Andrew Denton talks about voluntary euthanasia with Mia Freedman. (Post continues below.)

Patten was responsible for initiating the Inquiry into End of Life Choices, which was last year completed by the Legal and Social Issues Committee.


Over the course of 10 months, the group travelled to five countries - including the USA - where physician assisted dying laws are in place, consulted with medical and legal professionals, ethicists, religious leaders, patients and ordinary people around Victoria, and received more than 1000 submissions.

The ultimate recommendation was that the state government to introduce a legal framework that would "allow adults with decision making capacity, suffering from a serious and incurable condition who are at the end of life to be provided assistance to die in certain circumstances".

Of the eight Legislative Council MPs on the committee (three Labor, two Liberal, one Greens and one Australian Sex Party), there were only two dissenting votes: Labor's Daniel Mulino and Peulich.

As the author of the minority report, Peulich wrote, "a caring and compassionate society cannot support the taking of life when it is clearly impossible to have safeguards against errors of medical judgement, the accidental taking of human life, let alone the moral arguments which exist against state sanctioned death."

She hopes Prof. Toffler will hammer that home this week.

In a statement to Mamamia, Peulich said, "As Co-Chair of the Victorian Parliamentary Friends of Faith Communities and given the Labor Government’s work on developing a euthanasia bill which is to be introduced in the Victorian Parliament in August, representatives of faith communities and all MPs are being provided with an opportunity to listen to a speaker on this important topic before the bill is introduced."

If the bill passes, Victoria would be the first state or territory to have assisted death laws since the Northern Territory's were overturned in 1997.

Currently, terminally ill patients beyond medical relief who wish to end their life must refuse food, water and treatment, be terminally sedated (that is placed into a coma) or die by suicide.

For Patten, the most affecting part of the inquiry came via Victorian Coroner John Olle who gave evidence regarding the ways in which some Victorians - specifically the elderly of sound mind yet in "irreversible" physical decline - that had resorted to "desperate and violent" means of suicide.

He estimated the number of elderly Victorians dying in this way at one per week.

"We're forcing people to die in pain, we're forcing people to go to extraordinary lengths when they're at a point where they're ready to go and they don't want to suffer any further," Patten said.

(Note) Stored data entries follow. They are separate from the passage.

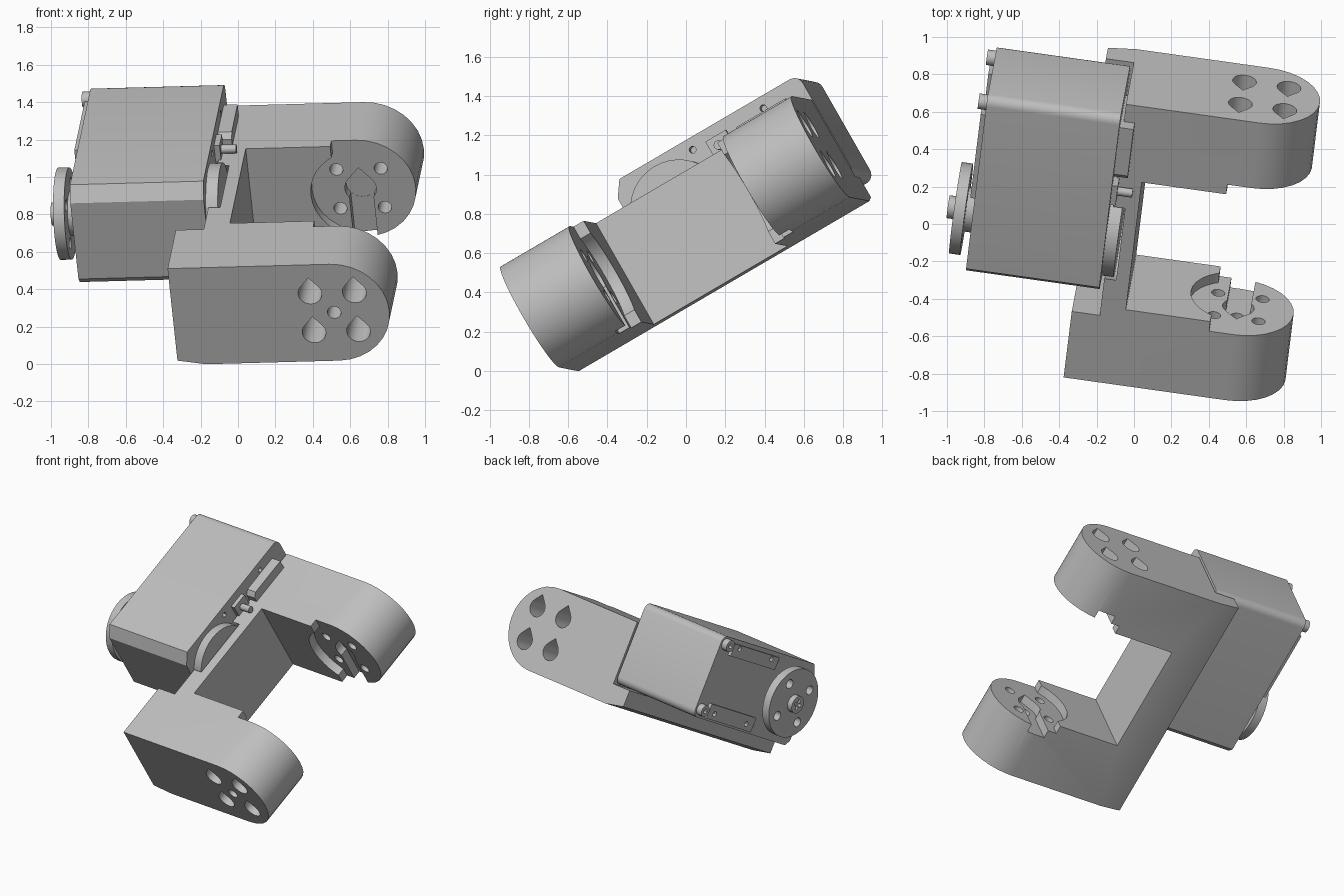
import bpy, bmesh, math
from mathutils import Matrix, Vector

if "Cube" in bpy.data.objects:
    bpy.data.objects.remove(bpy.data.objects["Cube"])

grey = bpy.data.materials.new("plain_grey")
grey.use_nodes = True
grey.diffuse_color = (0.52, 0.52, 0.52, 1)
grey.node_tree.nodes["Principled BSDF"].inputs["Base Color"].default_value = grey.diffuse_color

# Tilted frame: arm direction, across the arms, arm width
arm_dir = Vector((0.99, -0.139, 0.027)).normalized()
across = Vector((0.107, 0.858, 0.502))
across = (across - arm_dir * across.dot(arm_dir)).normalized()
width_dir = arm_dir.cross(across)
FRAME = Matrix((arm_dir, across, width_dir)).transposed().to_4x4()


def prism(name, profile, axis, lo, hi):
    """Extrude a 2D profile along one axis of the tilted frame."""
    bm = bmesh.new()
    rings = []
    for h in (lo, hi):
        ring = []
        for p in profile:
            co = list(p)
            co.insert(axis, h)
            ring.append(bm.verts.new(co))
        rings.append(ring)
        bm.faces.new(ring)
    n = len(profile)
    for i in range(n):
        j = (i + 1) % n
        bm.faces.new((rings[0][i], rings[0][j], rings[1][j], rings[1][i]))
    bmesh.ops.recalc_face_normals(bm, faces=bm.faces)
    mesh = bpy.data.meshes.new(name)
    bm.to_mesh(mesh)
    bm.free()
    mesh.materials.append(grey)
    obj = bpy.data.objects.new(name, mesh)
    obj.matrix_world = FRAME
    bpy.context.collection.objects.link(obj)
    return obj


def arc(u, v, r, start, end, steps):
    return [(u + r * math.cos(math.radians(start + (end - start) * i / steps)),
             v + r * math.sin(math.radians(start + (end - start) * i / steps)))
            for i in range(steps + 1)]


def rect(u0, u1, v0, v1):
    return [(u0, v0), (u1, v0), (u1, v1), (u0, v1)]


def disc(name, u, v, r, axis, lo, hi, n=32):
    return prism(name, arc(u, v, r, 0, 360, n)[:-1], axis, lo, hi)


def teardrop(u, v, r):
    return arc(u, v, r, 135, 405, 16) + [(u, v + 1.5 * r)]


def cut(obj, cutters):
    for c in cutters:
        c.hide_render = True
        mod = obj.modifiers.new("cut", 'BOOLEAN')
        mod.operation = 'DIFFERENCE'
        mod.solver = 'EXACT'
        mod.object = c
    bpy.context.view_layer.update()
    ev = obj.evaluated_get(bpy.context.evaluated_depsgraph_get())
    mesh = bpy.data.meshes.new_from_object(ev)
    obj.modifiers.clear()
    obj.data = mesh
    for c in cutters:
        bpy.data.objects.remove(c)


# U-shaped bracket: one rounded block with the gap and seat removed
B0, B1 = -0.488, 1.238          # outer faces of the arms
IN0, IN1 = -0.02, 0.773         # inner faces of the arms
C0, C1 = 0.285, 0.881           # lower and upper sides
MID, TIP, R = 0.583, 0.627, 0.298
side = arc(TIP, MID, R, -90, 90, 16) + [(-0.245, C1), (-0.245, 0.312), (-0.092, C0)]
bracket = prism("bracket", side, 1, B0, B1)
cutters = [
    prism("gap", rect(0.041, 1.2, IN0, IN1), 2, 0, 1.2),
    prism("seat", rect(-0.5, -0.094, -0.077, 1.5), 2, 0.43, 1.2),
    disc("rear_disc_pocket", 0.376, 0.74, 0.265, 0, -0.2, -0.03),
]
for outer, inner, out in ((B0, IN0, -1), (B1, IN1, 1)):
    floor = inner + out * 0.06
    a, b = sorted((inner - out * 0.05, floor))
    # Shallow tip pocket, its round end and the entry slot
    cutters.append(prism("tip_pocket", rect(TIP - 0.13, 1.2, 0, 1.2), 1, a, b))
    cutters.append(disc("round_pocket", TIP, MID, 0.262, 1, a, b))
    a, b = sorted((inner - out * 0.06, floor + out * 0.06))
    cutters.append(prism("slot", rect(TIP - 0.065, TIP + 0.065, 0, MID), 1, a, b))
    cutters.append(prism("hub_hole", teardrop(TIP, MID, 0.085), 1, a, b + 0.001))
    for du in (-0.12, 0.12):
        for dv in (-0.12, 0.12):
            u, v = TIP + du, MID + dv
            a, b = sorted((inner - out * 0.07, outer - out * 0.1))
            cutters.append(disc("screw_hole", u, v, 0.036, 1, a, b, 16))
            a, b = sorted((outer + out * 0.05, outer - out * 0.26))
            cutters.append(prism("screw_well", teardrop(u, v, 0.064), 1, a, b))
cutters.append(disc("axle_hole", TIP, MID, 0.037, 1, B0 - 0.05, IN0 + 0.05, 16))
cut(bracket, cutters)

# Motor housing: chamfered at the shaft end, rounded at the other
A0, A1, S0, S1 = -0.83, -0.11, 0.44, 1.03
body = ([(0.123, S0 + 0.04), (0.16, S0)] + arc(1.19, S0 + 0.05, 0.05, -90, 0, 5)
        + arc(1.19, S1 - 0.05, 0.05, 0, 90, 5) + [(0.18, S1), (0.123, S1 - 0.082)])
housing = prism("motor_housing", body, 0, A0, A1)
cutters = []
for edge, out in ((A0, -1), (A1, 1)):
    for c in (0.5, 0.97):
        for b in (0.58, 1.0):
            lo, hi = sorted((edge + out * 0.05, edge - out * 0.06))
            cutters.append(disc("rivet_hole", b, c, 0.018, 0, lo, hi, 12))
cut(housing, cutters)

# Raised side rails and corner screws on the shaft side
for label, lo, hi, c in (("lower", 0.455, 0.56, 0.5), ("upper", 0.91, 1.0, 0.975)):
    rail = prism(label + "_side_rail", rect(0.6, 1.12, lo, hi), 0, A0 - 0.025, A0)
    cut(rail, [disc("rail_hole", b, c, 0.018, 0, A0 - 0.05, A0 + 0.02, 12)
               for b in (0.68, 1.05)])
    screw = disc(label + "_corner_screw", 1.185, c, 0.042, 0, A0 - 0.045, A0 + 0.02, 16)
    cut(screw, [disc("screw_socket", 1.185, c, 0.018, 0, A0 - 0.06, A0 - 0.02, 6)])

# Raised cover and pin on the bracket side
prism("inner_cover", [(0.81, 0.6), (1.13, 0.6), (1.13, 0.95), (0.84, 0.95), (0.81, 0.92)],
      0, A1, -0.035)
disc("locating_pin", 0.718, 0.914, 0.024, 0, A1, 0.0, 16)
prism("pin_block", rect(0.66, 0.78, 0.87, 0.97), 0, A1, -0.08)

# Output horn with four holes, plus the hub screw
HB, HC = 0.376, 0.74
disc("output_shaft", HB, HC, 0.12, 0, -0.9, A0)
horn = disc("output_horn", HB, HC, 0.247, 0, -0.935, -0.875, 40)
holes = []
for i in range(4):
    t = math.radians(45 + 90 * i)
    holes.append(disc("horn_hole", HB + 0.165 * math.cos(t), HC + 0.165 * math.sin(t),
                      0.033, 0, -1, -0.8, 16))
cut(horn, holes)
hub = disc("hub_screw", HB, HC, 0.062, 0, -0.975, -0.92, 20)
cut(hub, [prism("cross_a", rect(HB - 0.035, HB + 0.035, HC - 0.01, HC + 0.01), 0, -1, -0.95),
          prism("cross_b", rect(HB - 0.01, HB + 0.01, HC - 0.035, HC + 0.035), 0, -1, -0.95)])
disc("rear_disc", HB, HC, 0.25, 0, A1, -0.045, 40)

# Smooth the curved walls, keep edges sharp
bpy.ops.object.select_all(action='DESELECT')
for obj in bpy.context.collection.objects:
    if obj.type == 'MESH' and grey.name in obj.data.materials:
        obj.select_set(True)
bpy.context.view_layer.objects.active = bracket
bpy.ops.object.shade_smooth_by_angle(angle=math.radians(30))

"I'm quite proud that we are voting on this and that we are recognising that grown ups should be allowed some autonomy.

"You know, modern science allows us to keep people alive for so long, maybe it's time we allowed people some choices at the end of that life."